“I eat butter,” he said. “But if you go to Little India, you can buy a jar of ghee. And what’s that? It’s clarified butter. It’s butter with all the solids taken out of it that could go bad. So ghee can stay on your shelf for months and months. So I think of myself in this process as the guy making theatrical ghee.”
Akin is not, in his words, “a big believer in sitting around the table,” so when he starts a rehearsal process, it’s standing up, playing, searching for kernels of truth in the body as well as the mind. That’s where the “ghee” comes in.
The prolific director didn’t work alone on this clarifying process – he had an assistant director, Aldrin Bundoc.
“I bully him mercilessly,” said Akin. “And it’s been great. We’re at different stages of creating our directing processes, which means cultivating our own artistic voices, how we approach things, how we see the world.”
“It’s been a really fun process,” said Bundoc. “Philip has this way of creating a lot of levity in the room. He doesn’t bully me,” he added, laughing. Bundoc first joined Maanomaa, My Brother as an assistant movement director – a huge job, given the physical demands of the play.

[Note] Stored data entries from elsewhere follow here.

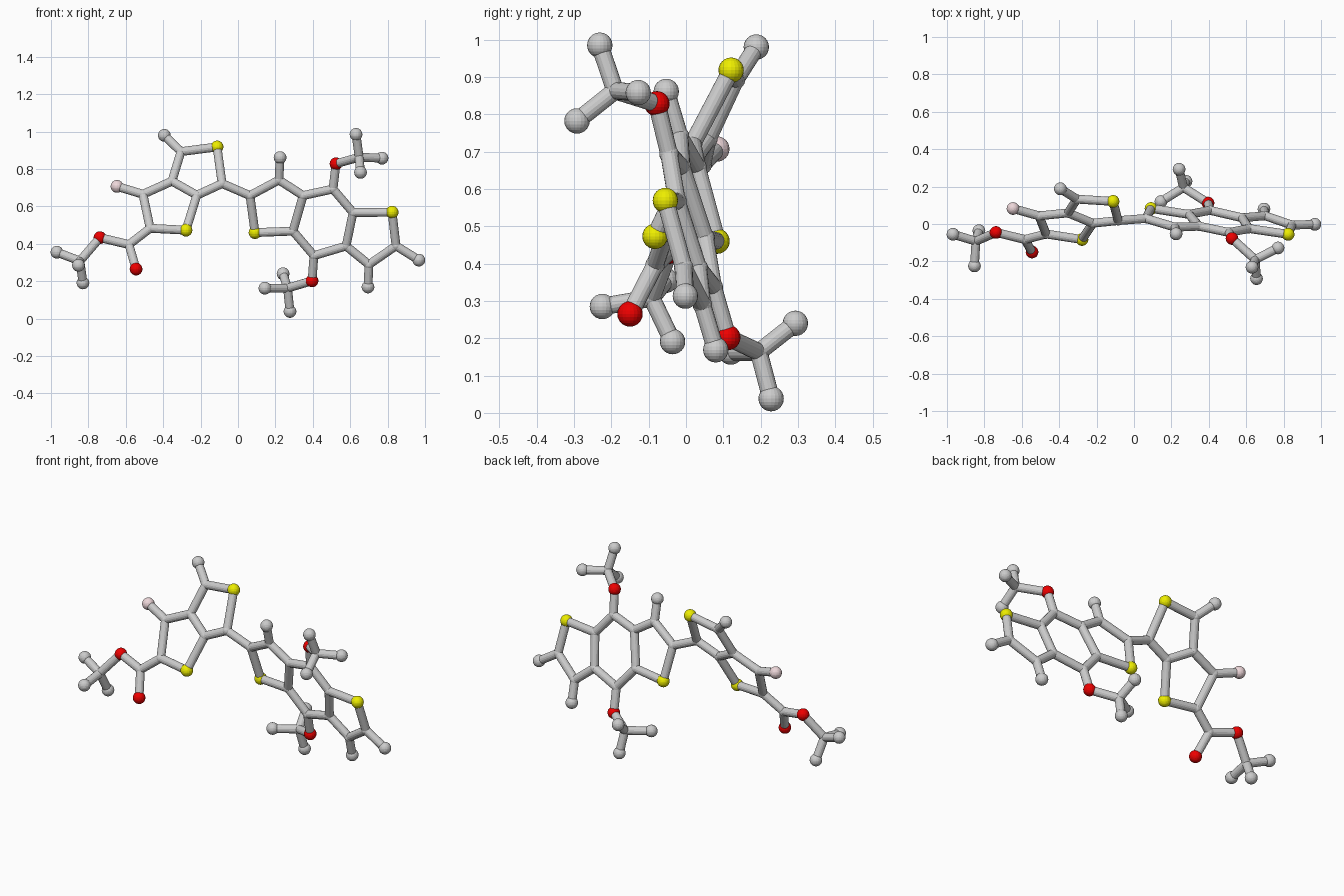
import bpy
from mathutils import Vector

if "Cube" in bpy.data.objects:
    bpy.data.objects.remove(bpy.data.objects["Cube"])

BALL_R, JOINT_R, STICK_R = 0.034, 0.026, 0.0235


def material(name, rgb):
    m = bpy.data.materials.new(name)
    m.diffuse_color = (*rgb, 1)
    m.use_nodes = True
    m.node_tree.nodes["Principled BSDF"].inputs["Base Color"].default_value = m.diffuse_color
    return m


yellow = material("yellow", (0.85, 0.85, 0.0))
red = material("red", (0.85, 0.0, 0.0))
pink = material("pink", (0.85, 0.68, 0.70))


# the two flat ring systems: y follows from x and z
def left(x, z):
    return (x, -0.358 - 0.128 * x + 0.506 * z, z)


def right(x, z):
    return (x, 0.230 - 0.1456 * x - 0.2905 * z, z)


P = {
    # left fused rings
    "la": left(-.305, .893), "lS1": left(-.112, .918), "lb": left(-.085, .722),
    "lc": left(-.22, .66), "ld": left(-.353, .735), "le": left(-.508, .665),
    "lf": left(-.47, .483), "lS2": left(-.278, .473),
    "lm": left(-.394, .98), "lF": left(-.647, .707),
    # left branch
    "lg": left(-.583, .396), "lO1": (-.545, -.15, .265), "lO2": (-.738, -.045, .433),
    "lq": (-.845, -.092, .308), "lq1": (-.968, -.055, .355),
    "lq2": (-.829, -.036, .191), "lq3": (-.853, -.224, .285),
    # right fused rings
    "ra": right(.064, .658), "rb": right(.219, .741), "rc": right(.348, .658),
    "rd": right(.294, .468), "rS1": right(.091, .46), "re": right(.508, .693),
    "rf": right(.615, .567), "rg": right(.578, .388), "rh": right(.406, .337),
    "rS2": right(.824, .569), "ri": right(.845, .389), "rj": right(.70, .289),
    "rm1": right(.225, .861), "rm2": right(.967, .313), "rm3": right(.695, .169),
    # upper branch
    "uO": (.524, -.078, .828), "uq": (.648, -.19, .863), "uq1": (.631, -.231, .985),
    "uq2": (.77, -.128, .858), "uq3": (.655, -.292, .782),
    # lower branch
    "dO": (.396, .112, .202), "dq": (.265, .195, .163), "dq1": (.144, .12, .163),
    "dq2": (.241, .293, .24), "dq3": (.278, .228, .038),
}

# chains of connected points
CHAINS = """lm la lS1 lb lc ld la
lc lS2 lf le ld
le lF
lf lg lO2 lq lq1
lg lO1
lq2 lq lq3
lb ra rb rc rd rS1 ra
rb rm1
rc re rf rg rh rd
rf rS2 ri rj rg
ri rm2
rj rm3
re uO uq uq1
uq2 uq uq3
rh dO dq dq1
dq2 dq dq3"""


def stick(a, b):
    a, b = Vector(P[a]), Vector(P[b])
    d = b - a
    bpy.ops.mesh.primitive_cylinder_add(
        vertices=16, radius=STICK_R, depth=d.length, location=(a + b) / 2,
        rotation=d.to_track_quat('Z', 'Y').to_euler())
    bpy.context.object.name = "stick"


# sticks
degree = {k: 0 for k in P}
for line in CHAINS.splitlines():
    names = line.split()
    for a, b in zip(names, names[1:]):
        stick(a, b)
        degree[a] += 1
        degree[b] += 1

# balls: large at coloured points and ends, small at inner joints
for k, p in P.items():
    mat = yellow if "S" in k else red if "O" in k else pink if "F" in k else None
    big = mat is not None or degree[k] == 1
    bpy.ops.mesh.primitive_uv_sphere_add(
        segments=20, ring_count=12, radius=BALL_R if big else JOINT_R, location=p)
    ob = bpy.context.object
    ob.name = "ball" if big else "joint"
    if mat:
        ob.data.materials.append(mat)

“I came into this wanting to strengthen my voice as a creative, from an angle that isn’t as an actor. I’m an actor, and that’s always been my access point to creating. But to be a fly on the wall, sitting behind Philip and seeing what he’s doing, is really cool.
“What’s beautiful about this piece is that there’s so much story that isn’t told through words, it’s told through movement,” continued Bundoc. “Yes, there was a lot of dramaturgy work to make things fit. But it feels like that process has been effortless on Philip’s end. And that’s really, really wonderful to watch.”
“We’re just trying to tell a story,” said Akin. “And that’s really, really simple. It’s a human story. If I can keep coming at it from the point of view of these human beings telling a story touching other humans, then I don’t actually have to worry about everything else.”
Maanomaa, My Brother ran at Canadian Stage April 11–30, 2023.